Schools to move away from preparing Catholic children for sacraments
CONFIRMATION and communion preparation is to take place outside schools in Ireland's largest Catholic diocese.
A survey this year found there was a strong demand for parents and parishes to play a greater role in readying children for sacraments.
A review group was set up by Archbishop of Dublin Diarmuid Martin following concerns that sacraments risked being turned into "social occasions".
Primary responsibility for preparing Catholic children for First Holy Communion falls upon teachers and schools at present.
While mainly done in Catholic schools, some integrated primaries in Northern Ireland also get children ready for sacraments including First Penance and First Communion.
It is understood there are discussions taking place in every diocese in Ireland on issues raised by Archbishop Martin.
Earlier this year, three schools in the Republic agreed to take the historic step of relinquishing their Catholic status to becoming multi-demoninational.
The schools in Kerry and Roscommon said preparation for religious celebrations would take place outside school hours in future.
Now, the Archdiocese of Dublin has begun a "process of significant change" in relation to how children are prepared.
Its Priests Council has endorsed "a new approach", which will see parishes assuming responsibility.
Archbishop Martin this week wrote to parishes and priests to explain that training would need to begin immediately to prepare voluntary lay catechists in parishes to support families in preparation for baptism, confession, communion and confirmation.
"At the heart of the proposal is to stress the primary role of families in sacramental preparation," he wrote.
"It also advocates a renewed relationship with Catholic schools in promoting Catholic ethos."
Dr Martin added that any change would be achieved in line with the differing circumstances of each parish.
The proposal was "not something that will be accomplished overnight", he said.
Speaking on RTÉ's Morning Ireland yesterday, Dr Martin said a child's First Communion was drifting away from what was fundamentally a religious event.
"It's a family event. It's something that children will remember for all of their lives but it's also drifting away into commercialism.
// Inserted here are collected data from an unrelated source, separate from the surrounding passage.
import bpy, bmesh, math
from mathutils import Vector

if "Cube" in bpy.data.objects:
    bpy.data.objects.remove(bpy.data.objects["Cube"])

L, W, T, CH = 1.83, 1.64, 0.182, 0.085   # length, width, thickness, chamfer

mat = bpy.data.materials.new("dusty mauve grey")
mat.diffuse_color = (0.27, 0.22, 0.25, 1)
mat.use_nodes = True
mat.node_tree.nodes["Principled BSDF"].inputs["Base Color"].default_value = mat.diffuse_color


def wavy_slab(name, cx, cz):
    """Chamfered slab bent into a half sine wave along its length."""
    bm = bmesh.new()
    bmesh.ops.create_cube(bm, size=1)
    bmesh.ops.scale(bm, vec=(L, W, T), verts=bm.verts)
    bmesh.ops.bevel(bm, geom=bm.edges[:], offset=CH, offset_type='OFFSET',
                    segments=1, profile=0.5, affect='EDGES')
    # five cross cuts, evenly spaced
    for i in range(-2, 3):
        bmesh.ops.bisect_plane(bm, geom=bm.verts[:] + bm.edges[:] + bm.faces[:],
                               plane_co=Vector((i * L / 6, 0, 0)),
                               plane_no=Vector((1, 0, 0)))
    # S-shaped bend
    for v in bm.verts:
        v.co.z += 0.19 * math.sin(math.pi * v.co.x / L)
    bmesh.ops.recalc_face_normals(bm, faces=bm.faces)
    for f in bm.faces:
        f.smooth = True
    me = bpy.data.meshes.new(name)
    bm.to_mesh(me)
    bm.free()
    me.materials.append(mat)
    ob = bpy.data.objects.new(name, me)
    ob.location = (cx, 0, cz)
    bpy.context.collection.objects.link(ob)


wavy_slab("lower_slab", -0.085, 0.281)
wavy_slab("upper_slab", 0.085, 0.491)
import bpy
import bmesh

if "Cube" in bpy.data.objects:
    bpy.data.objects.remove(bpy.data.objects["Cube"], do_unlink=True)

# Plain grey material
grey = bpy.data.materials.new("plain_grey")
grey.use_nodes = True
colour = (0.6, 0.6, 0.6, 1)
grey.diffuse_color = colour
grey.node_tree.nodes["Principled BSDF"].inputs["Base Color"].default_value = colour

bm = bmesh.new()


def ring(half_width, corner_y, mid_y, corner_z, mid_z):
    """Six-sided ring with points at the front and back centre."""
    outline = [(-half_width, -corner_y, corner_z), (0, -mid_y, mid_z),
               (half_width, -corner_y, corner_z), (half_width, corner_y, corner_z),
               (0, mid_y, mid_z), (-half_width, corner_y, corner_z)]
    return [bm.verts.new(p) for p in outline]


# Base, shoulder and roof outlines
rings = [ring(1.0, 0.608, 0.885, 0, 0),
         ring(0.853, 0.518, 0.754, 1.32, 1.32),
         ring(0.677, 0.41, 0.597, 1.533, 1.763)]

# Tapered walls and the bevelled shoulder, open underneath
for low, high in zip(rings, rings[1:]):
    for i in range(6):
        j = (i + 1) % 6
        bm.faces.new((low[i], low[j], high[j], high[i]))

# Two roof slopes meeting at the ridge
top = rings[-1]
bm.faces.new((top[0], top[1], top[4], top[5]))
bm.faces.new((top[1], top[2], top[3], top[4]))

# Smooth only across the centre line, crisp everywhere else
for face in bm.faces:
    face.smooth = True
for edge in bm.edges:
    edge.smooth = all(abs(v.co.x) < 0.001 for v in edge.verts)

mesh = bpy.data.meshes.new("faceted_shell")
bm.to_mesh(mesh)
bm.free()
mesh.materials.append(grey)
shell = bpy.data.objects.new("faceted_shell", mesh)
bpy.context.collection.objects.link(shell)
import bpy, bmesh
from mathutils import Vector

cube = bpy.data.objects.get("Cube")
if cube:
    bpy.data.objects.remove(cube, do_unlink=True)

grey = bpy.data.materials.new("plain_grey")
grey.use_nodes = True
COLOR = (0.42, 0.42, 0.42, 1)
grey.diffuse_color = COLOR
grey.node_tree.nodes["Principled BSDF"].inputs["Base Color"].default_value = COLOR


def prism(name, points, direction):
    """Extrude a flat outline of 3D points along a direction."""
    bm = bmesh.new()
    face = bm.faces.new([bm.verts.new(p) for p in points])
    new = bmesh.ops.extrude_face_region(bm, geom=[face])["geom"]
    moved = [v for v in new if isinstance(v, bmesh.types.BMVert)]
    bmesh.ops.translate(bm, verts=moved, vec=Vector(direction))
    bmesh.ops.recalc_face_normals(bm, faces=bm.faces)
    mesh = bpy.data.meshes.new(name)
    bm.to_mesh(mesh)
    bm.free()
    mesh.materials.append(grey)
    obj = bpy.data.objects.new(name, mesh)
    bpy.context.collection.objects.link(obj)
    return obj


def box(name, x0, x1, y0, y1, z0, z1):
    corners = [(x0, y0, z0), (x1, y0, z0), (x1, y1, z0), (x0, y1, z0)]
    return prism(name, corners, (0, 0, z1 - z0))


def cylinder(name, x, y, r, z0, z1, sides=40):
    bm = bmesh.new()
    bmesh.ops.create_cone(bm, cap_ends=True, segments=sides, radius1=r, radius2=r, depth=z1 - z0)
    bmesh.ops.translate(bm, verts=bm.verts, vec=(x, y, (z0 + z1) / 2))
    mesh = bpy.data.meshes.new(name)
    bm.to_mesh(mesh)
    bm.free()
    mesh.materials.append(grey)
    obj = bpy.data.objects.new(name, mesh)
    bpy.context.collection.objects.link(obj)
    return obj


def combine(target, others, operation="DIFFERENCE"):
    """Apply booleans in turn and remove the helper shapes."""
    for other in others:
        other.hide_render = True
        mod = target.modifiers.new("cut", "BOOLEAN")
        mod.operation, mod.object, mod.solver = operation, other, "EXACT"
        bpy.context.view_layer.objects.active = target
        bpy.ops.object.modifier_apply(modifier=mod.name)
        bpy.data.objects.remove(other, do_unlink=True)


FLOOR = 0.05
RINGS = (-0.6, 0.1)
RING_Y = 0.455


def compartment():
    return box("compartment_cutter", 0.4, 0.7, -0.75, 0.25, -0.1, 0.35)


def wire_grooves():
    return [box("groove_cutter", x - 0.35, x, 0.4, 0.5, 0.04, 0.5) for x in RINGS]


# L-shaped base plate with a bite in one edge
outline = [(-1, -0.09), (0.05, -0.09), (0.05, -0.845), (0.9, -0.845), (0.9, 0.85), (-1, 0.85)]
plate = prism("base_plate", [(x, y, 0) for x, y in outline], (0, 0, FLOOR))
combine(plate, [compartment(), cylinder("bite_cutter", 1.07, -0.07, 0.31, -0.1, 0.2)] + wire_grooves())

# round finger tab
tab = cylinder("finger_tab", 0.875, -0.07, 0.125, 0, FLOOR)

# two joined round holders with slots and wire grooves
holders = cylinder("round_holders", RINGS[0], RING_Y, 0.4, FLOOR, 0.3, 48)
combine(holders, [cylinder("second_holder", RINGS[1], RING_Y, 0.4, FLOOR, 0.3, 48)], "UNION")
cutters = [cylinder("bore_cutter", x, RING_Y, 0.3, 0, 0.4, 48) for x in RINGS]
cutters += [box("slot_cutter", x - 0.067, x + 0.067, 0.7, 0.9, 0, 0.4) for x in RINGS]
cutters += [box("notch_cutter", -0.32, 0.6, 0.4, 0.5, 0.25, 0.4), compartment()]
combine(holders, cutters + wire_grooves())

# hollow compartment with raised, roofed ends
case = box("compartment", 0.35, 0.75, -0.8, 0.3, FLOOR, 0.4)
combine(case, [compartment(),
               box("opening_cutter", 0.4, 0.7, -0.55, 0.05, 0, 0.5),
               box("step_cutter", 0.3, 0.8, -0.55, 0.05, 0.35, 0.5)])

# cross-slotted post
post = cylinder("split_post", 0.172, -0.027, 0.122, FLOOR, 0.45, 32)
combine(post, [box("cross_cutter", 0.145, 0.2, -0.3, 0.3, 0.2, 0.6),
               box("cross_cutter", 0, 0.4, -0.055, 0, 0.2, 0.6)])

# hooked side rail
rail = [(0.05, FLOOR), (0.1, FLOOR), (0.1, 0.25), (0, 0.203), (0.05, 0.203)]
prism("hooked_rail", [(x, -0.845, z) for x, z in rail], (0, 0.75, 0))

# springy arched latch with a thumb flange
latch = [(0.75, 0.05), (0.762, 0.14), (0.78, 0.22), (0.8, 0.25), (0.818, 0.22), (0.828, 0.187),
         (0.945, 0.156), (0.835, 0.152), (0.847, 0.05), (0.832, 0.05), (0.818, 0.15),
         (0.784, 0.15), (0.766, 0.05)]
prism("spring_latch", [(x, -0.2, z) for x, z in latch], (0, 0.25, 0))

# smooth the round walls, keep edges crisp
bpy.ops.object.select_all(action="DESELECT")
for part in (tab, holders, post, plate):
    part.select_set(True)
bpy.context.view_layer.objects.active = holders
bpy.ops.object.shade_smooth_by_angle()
I saw an advertisement for a communion dress - up to €800," he said.
"Go out around some parts of Dublin suburbs and you'll see marquees and the whole thing is slipping away from what is fundamentally a religious event.
"And that's what we want to try and enhance; working with parents, working with children and schools to ensure that people understand what this is about."